April 11, 2013
Cloud storage service Dropbox is adding single sign-on (SSO) in a bid to appeal to the business sector.
SSO “works behind the scenes” to enable users to eliminate multiple sign-ins. Instead, users simply sign in with a central identity provider, such as Active Directory, to securely access Dropbox and any of the other business apps they use. This allows companies to put their current identity provider in charge of the authentication process.
“SSO means ease — one fewer password to remember and one fewer step to get to your work,” says Dropbox’s Anand Subramani in a blog post.
“Once logged in to your system, there’s no need to sign in to Dropbox separately. For IT admins, SSO means additional security and administrative management. Single sign-on gives you complete ownership of the authentication process and works with your company’s existing password policies. It also easily ties into the existing Dropbox provisioning and de-provisioning API to provide further Active Directory integration.”

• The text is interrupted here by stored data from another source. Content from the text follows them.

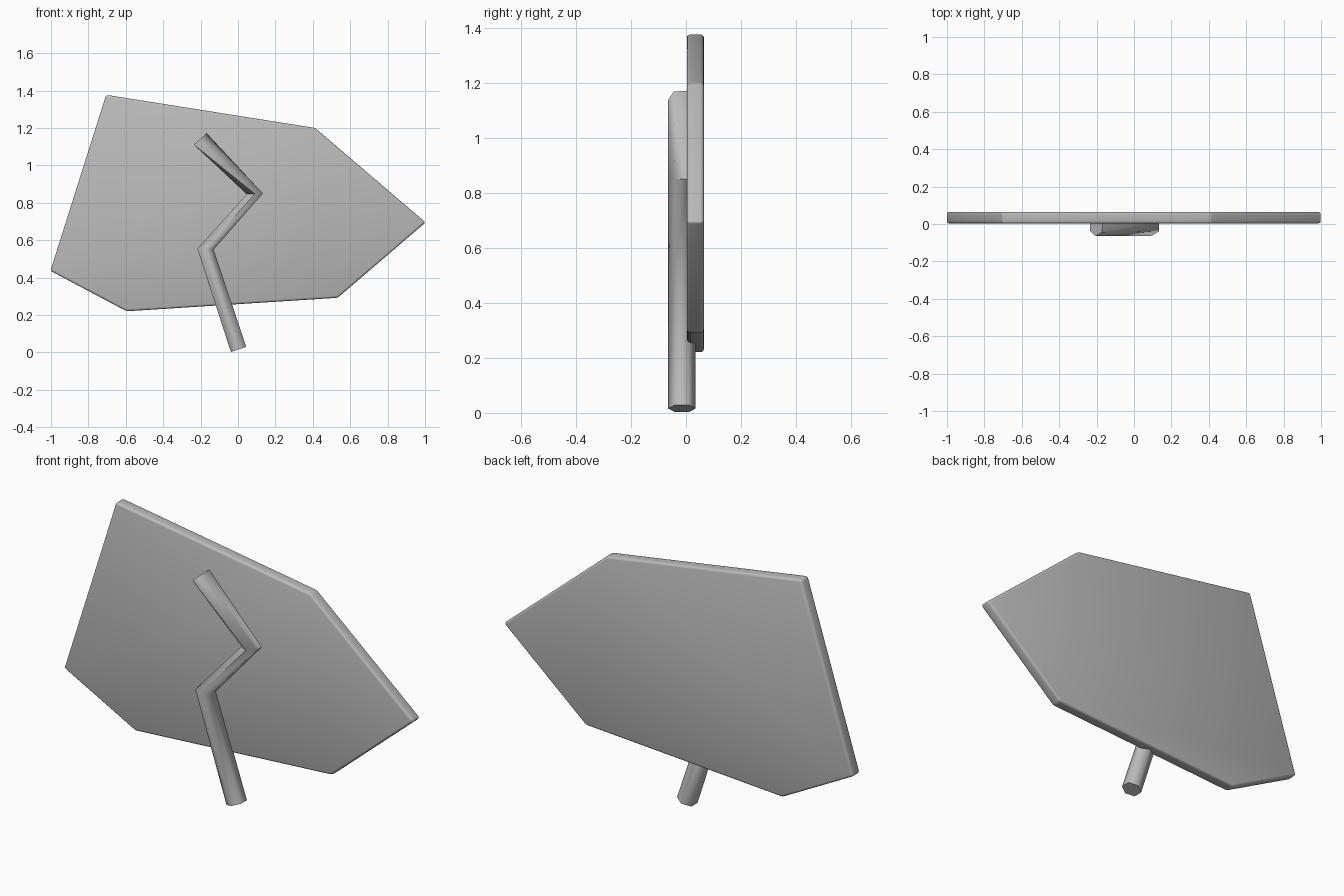
import bpy, bmesh, math
from mathutils import Vector

if "Cube" in bpy.data.objects:
    bpy.data.objects.remove(bpy.data.objects["Cube"])

grey = bpy.data.materials.new("plain grey")
grey.diffuse_color = (0.5, 0.5, 0.5, 1)
grey.use_nodes = True
grey.node_tree.nodes["Principled BSDF"].inputs["Base Color"].default_value = grey.diffuse_color


def finish(bm, name, angle):
    bmesh.ops.recalc_face_normals(bm, faces=bm.faces)
    mesh = bpy.data.meshes.new(name)
    bm.to_mesh(mesh)
    bm.free()
    mesh.materials.append(grey)
    obj = bpy.data.objects.new(name, mesh)
    bpy.context.collection.objects.link(obj)
    bpy.ops.object.select_all(action='DESELECT')
    obj.select_set(True)
    bpy.context.view_layer.objects.active = obj
    bpy.ops.object.shade_smooth_by_angle(angle=math.radians(angle))
    return obj


# Six-cornered flat panel with softened rim
outline = [(-0.705, 1.377), (0.412, 1.2), (1.003, 0.695),
           (0.533, 0.292), (-0.595, 0.22), (-1.003, 0.436)]
bm = bmesh.new()
face = bm.faces.new([bm.verts.new((x, 0.003, z)) for x, z in outline])
ext = bmesh.ops.extrude_face_region(bm, geom=[face])
bmesh.ops.translate(bm, vec=(0, 0.062, 0),
                    verts=[g for g in ext["geom"] if isinstance(g, bmesh.types.BMVert)])
bmesh.ops.bevel(bm, geom=list(bm.edges), offset=0.012, segments=3,
                profile=0.5, affect='EDGES')
finish(bm, "panel", 40)

# Zigzag hexagonal bar: centre x, centre z, tilt of cross-section, twist
RADIUS, DEPTH = 0.05, -0.015
path = [(0.003, 0.016, 18, 0), (-0.174, 0.552, -3, 0),
        (0.09, 0.848, 3, 0), (-0.202, 1.141, 41, -66)]
bm = bmesh.new()
rings = []
for x, z, tilt, twist in path:
    t = math.radians(tilt)
    across = Vector((math.cos(t), 0, math.sin(t)))
    ring = []
    for i in range(6):
        a = math.radians(60 * i + twist)
        p = Vector((x, DEPTH, z)) + RADIUS * (math.sin(a) * across - math.cos(a) * Vector((0, 1, 0)))
        ring.append(bm.verts.new(p))
    rings.append(ring)
for low, high in zip(rings, rings[1:]):
    for i in range(6):
        j = (i + 1) % 6
        bm.faces.new((low[i], low[j], high[j], high[i]))
bm.faces.new(rings[0])
bm.faces.new(rings[-1])
finish(bm, "zigzag_bar", 65)
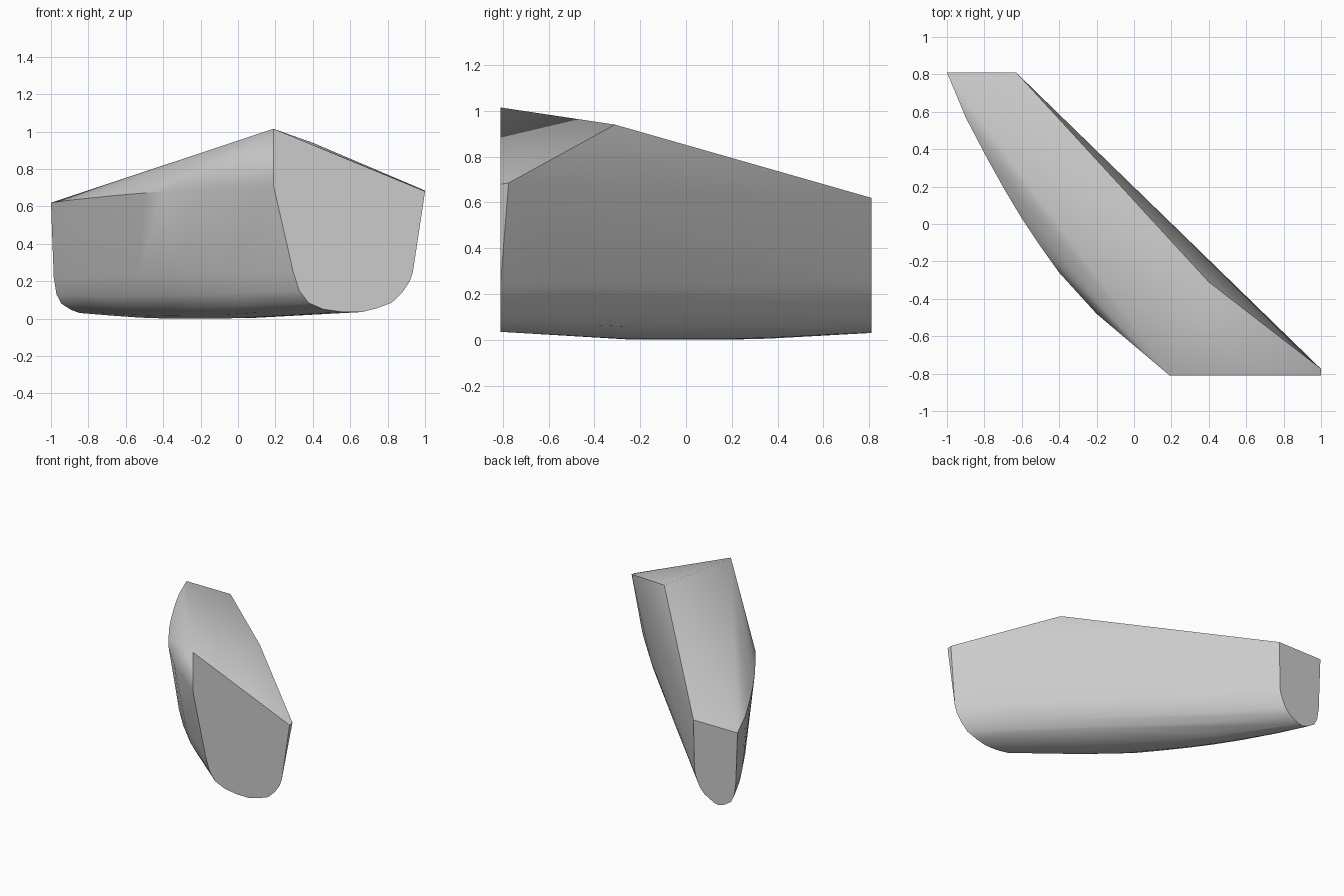
import bpy
import bmesh
import math

cube = bpy.data.objects.get("Cube")
if cube:
    bpy.data.objects.remove(cube, do_unlink=True)

# Stone colour
stone = bpy.data.materials.new("stone_grey")
stone.use_nodes = True
colour = (0.6, 0.6, 0.6, 1)
stone.diffuse_color = colour
stone.node_tree.nodes["Principled BSDF"].inputs["Base Color"].default_value = colour

# Rounded end profiles: (fraction across the width, height)
FRONT = [(0, .71), (.13, .25), (.17, .15), (.23, .085), (.33, .05), (.46, .035),
         (.58, .035), (.68, .055), (.78, .085), (.85, .14), (.9, .2), (.92, .25)]
BACK = [(0, .62), (.04, .22), (.08, .13), (.15, .08), (.3, .045), (.42, .03),
        (.52, .035), (.62, .055), (.75, .08), (.85, .12), (.95, .2), (.98, .25)]

# Bulging flank in plan: (x, y) from the back end to the front end
FLANK = [(-1, .81), (-.9, .57), (-.79, .36), (-.69, .18), (-.6, .03),
         (-.5, -.12), (-.4, -.26), (-.2, -.48), (.19, -.81)]


def mix(a, b, t):
    return a + (b - a) * t


# Cross-sections along the slab, blended from one end profile to the other
points = []
for left, y in FLANK:
    t = (.81 - y) / 1.62
    right = min(1, mix(-.63, 1.035, t))
    sag = .035 * min(1, 3 * t, 3 * (1 - t))
    for (fb, zb), (ff, zf) in zip(BACK, FRONT):
        z = mix(zb, zf, t)
        drop = sag * max(0, 1 - z / .3)
        points.append((mix(left, right, mix(fb, ff, t)), y, max(0, z - drop)))

# Crown corners: peak, far ridge, front corner pair, back corners
points += [(.19, -.81, 1.015), (.4, -.31, .94), (1, -.81, .68),
           (1, -.775, .685), (-.63, .81, .62), (-1, .81, .62)]

# Wrap the sections in one convex chunk
bm = bmesh.new()
for p in points:
    bm.verts.new(p)
hull = bmesh.ops.convex_hull(bm, input=bm.verts)
spare = {g for g in hull["geom_interior"] + hull["geom_unused"]
         if isinstance(g, bmesh.types.BMVert)}
bmesh.ops.delete(bm, geom=list(spare), context='VERTS')
bmesh.ops.dissolve_limit(bm, angle_limit=math.radians(1),
                         verts=bm.verts, edges=bm.edges)
bmesh.ops.recalc_face_normals(bm, faces=bm.faces)

mesh = bpy.data.meshes.new("stone_chunk")
bm.to_mesh(mesh)
bm.free()
mesh.materials.append(stone)
chunk = bpy.data.objects.new("stone_chunk", mesh)
bpy.context.collection.objects.link(chunk)

# Smooth flanks with crisp ends and ridges
bpy.ops.object.select_all(action='DESELECT')
chunk.select_set(True)
bpy.context.view_layer.objects.active = chunk
bpy.ops.object.shade_smooth_by_angle(angle=math.radians(35))
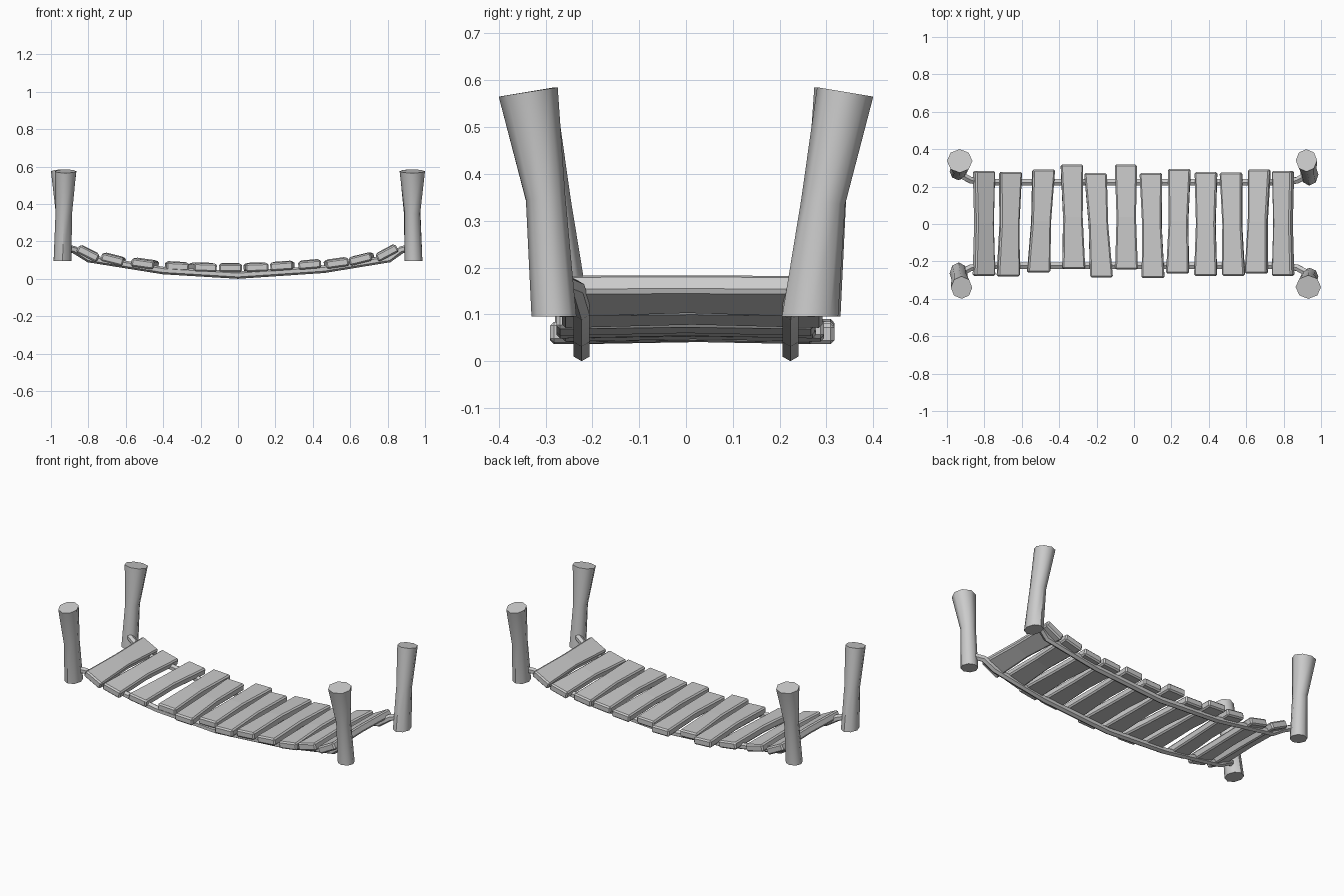
import bpy, bmesh, math
from mathutils import Vector, Matrix

if "Cube" in bpy.data.objects:
    bpy.data.objects.remove(bpy.data.objects["Cube"])

grey = bpy.data.materials.new("weathered grey")
grey.use_nodes = True
COLOUR = (0.6, 0.6, 0.6, 1)
grey.diffuse_color = COLOUR
grey.node_tree.nodes["Principled BSDF"].inputs["Base Color"].default_value = COLOUR


def loft(name, rings, smooth=None):
    """Skin a list of matching point rings and cap both ends."""
    bm = bmesh.new()
    loops = [[bm.verts.new(p) for p in ring] for ring in rings]
    n = len(loops[0])
    for a, b in zip(loops, loops[1:]):
        for i in range(n):
            j = (i + 1) % n
            bm.faces.new((a[i], a[j], b[j], b[i]))
    bm.faces.new(loops[0])
    bm.faces.new(loops[-1])
    bmesh.ops.recalc_face_normals(bm, faces=bm.faces)
    mesh = bpy.data.meshes.new(name)
    bm.to_mesh(mesh)
    bm.free()
    mesh.materials.append(grey)
    obj = bpy.data.objects.new(name, mesh)
    bpy.context.collection.objects.link(obj)
    if smooth:
        bpy.ops.object.select_all(action="DESELECT")
        obj.select_set(True)
        bpy.context.view_layer.objects.active = obj
        bpy.ops.object.shade_smooth_by_angle(angle=math.radians(smooth))
    return obj


def ellipse(x, y, z, rx, ry, tilt, sides=8):
    """Level ring whose outer side dips by the tilt."""
    angles = [math.tau * i / sides for i in range(sides)]
    return [Vector((x + rx * math.cos(a), y + ry * math.sin(a),
                    z - tilt * math.sin(a))) for a in angles]


# Posts: one leaning and one bent design, each used on opposite corners
leaning = [(0.938, 0.265, 0.095, 0.048, 0.06, 0),
           (0.932, 0.293, 0.34, 0.044, 0.047, 0.005),
           (0.922, 0.34, 0.575, 0.057, 0.06, 0.01)]
bent = [(0.938, -0.282, 0.095, 0.048, 0.048, 0),
        (0.932, -0.3, 0.35, 0.042, 0.042, -0.005),
        (0.932, -0.337, 0.575, 0.068, 0.063, -0.01)]
for style, profile in (("leaning", leaning), ("bent", bent)):
    for side, turn in (("left", 0), ("right", math.pi)):
        spin = Matrix.Rotation(turn, 3, "Z")
        loft(f"{style}_post_{side}",
             [[spin @ p for p in ellipse(*ring)] for ring in profile], 50)

# Ropes sagging under the planks and hooking out to the posts
path = [(-0.93, 0.265, 0.168), (-0.875, 0.235, 0.155), (-0.8, 0.223, 0.108),
        (-0.4, 0.223, 0.044), (0, 0.223, 0.02), (0.46, 0.223, 0.051),
        (0.81, 0.223, 0.108), (0.875, 0.235, 0.155), (0.93, 0.265, 0.168)]
for side, sign in (("front", -1), ("back", 1)):
    pts = [Vector((x, y * sign, z)) for x, y, z in path]
    rings = []
    for i, p in enumerate(pts):
        along = (pts[min(i + 1, len(pts) - 1)] - pts[max(i - 1, 0)]).normalized()
        across = along.cross(Vector((0, 0, 1))).normalized()
        up = across.cross(along)
        rings.append([p + 0.02 * (across * math.sin(k * math.tau / 6)
                                  - up * math.cos(k * math.tau / 6))
                      for k in range(6)])
    loft(f"{side}_rope", rings, 35)

# Planks: x at front end, x at back end, front y, back y, height, pitch
planks = [(-0.802, -0.802, -0.277, 0.283, 0.137, 27),
          (-0.672, -0.66, -0.28, 0.278, 0.105, 14),
          (-0.51, -0.483, -0.26, 0.292, 0.082, 8),
          (-0.322, -0.332, -0.24, 0.317, 0.067, 3),
          (-0.174, -0.206, -0.285, 0.272, 0.062, 2),
          (-0.04, -0.043, -0.242, 0.317, 0.06, 0),
          (0.102, 0.09, -0.29, 0.272, 0.062, -2),
          (0.233, 0.243, -0.265, 0.295, 0.069, -4),
          (0.383, 0.385, -0.277, 0.278, 0.077, -5),
          (0.532, 0.519, -0.277, 0.275, 0.085, -8),
          (0.654, 0.67, -0.265, 0.292, 0.107, -14),
          (0.797, 0.797, -0.277, 0.283, 0.14, -28)]
for number, (x0, x1, y0, y1, z, pitch) in enumerate(planks, 1):
    tip = Matrix.Rotation(math.radians(pitch), 3, "Y")
    rings = []
    for t, half, lift in ((0, 0.061, 0), (0.5, 0.052, 0.005), (1, 0.06, 0)):
        mid = Vector((x0 + (x1 - x0) * t, y0 + (y1 - y0) * t, z - 0.002 + lift))
        rings.append([mid + tip @ Vector((half * sx, 0, 0.022 * sz))
                      for sx, sz in ((-1, -1), (1, -1), (1, 1), (-1, 1))])
    plank = loft(f"plank_{number}", rings)
    bevel = plank.modifiers.new("worn edges", "BEVEL")
    bevel.width = 0.008
    bevel.segments = 1
    bevel.limit_method = "ANGLE"
    bevel.angle_limit = math.radians(40)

Dropbox is partnering with Ping Identity, Okta, OneLogin, Centrify, and Symplified to make SSO a reality for its customers come May.
Formerly known as Dropbox for Teams, the service will now go by Dropbox for Business.
PC Market Takes Another Big Hit
Global computer shipments dipped 14 percent in the first-quarter from 2012 — a more significant fall than the 7.7 percent decline predicted by International Data Corp. (IDC).
This is by far the worst quarter yet since IDC began tracking quarterly PC shipments in 1994, and it’s the fourth consecutive quarter of year-over-year shipment declines.
Fellow research firm Gartner’s numbers were not quite as dismal, but still indicated a significant first-quarter drop — 11 percent. Gartner said it was the first time the number of PC shipments fell below 80 million units since the second quarter of 2009.
According to IDC analyst Bob O’Donnell, the release of Microsoft’s Windows 8 — which was expected to boost sales — did more harm than good.
“While some consumers appreciate the new form factors and touch capabilities of Windows 8, the radical changes to the (user interface), removal of the familiar Start button, and the costs associated with touch have made PCs a less attractive alternative to dedicated tablets and other competitive devices,” O’Donnell said. “Microsoft will have to make some very tough decisions moving forward if it wants to help reinvigorate the PC market.”
Developers to Have Google Glass Within Month
Google Glass, explorer edition, will soon be in the hands of the developers who shelled out $1,500 to be the first people to own the futuristic, titanium-framed spectacles.
Reports on how soon vary with some saying one month and others saying within 20 days.
Either way, the wearable-computing device will reach developers prior to the Google I/O 2013 conference, which begins May 15.Google first introduced Glass at last year’s I/O conference.
Developers are responsible for picking up their spectacles in person, either in Los Angeles, San Farncisco or New York.
Glass is expected to be released to the general public before year’s end for less than the $1,500 early adopters are paying.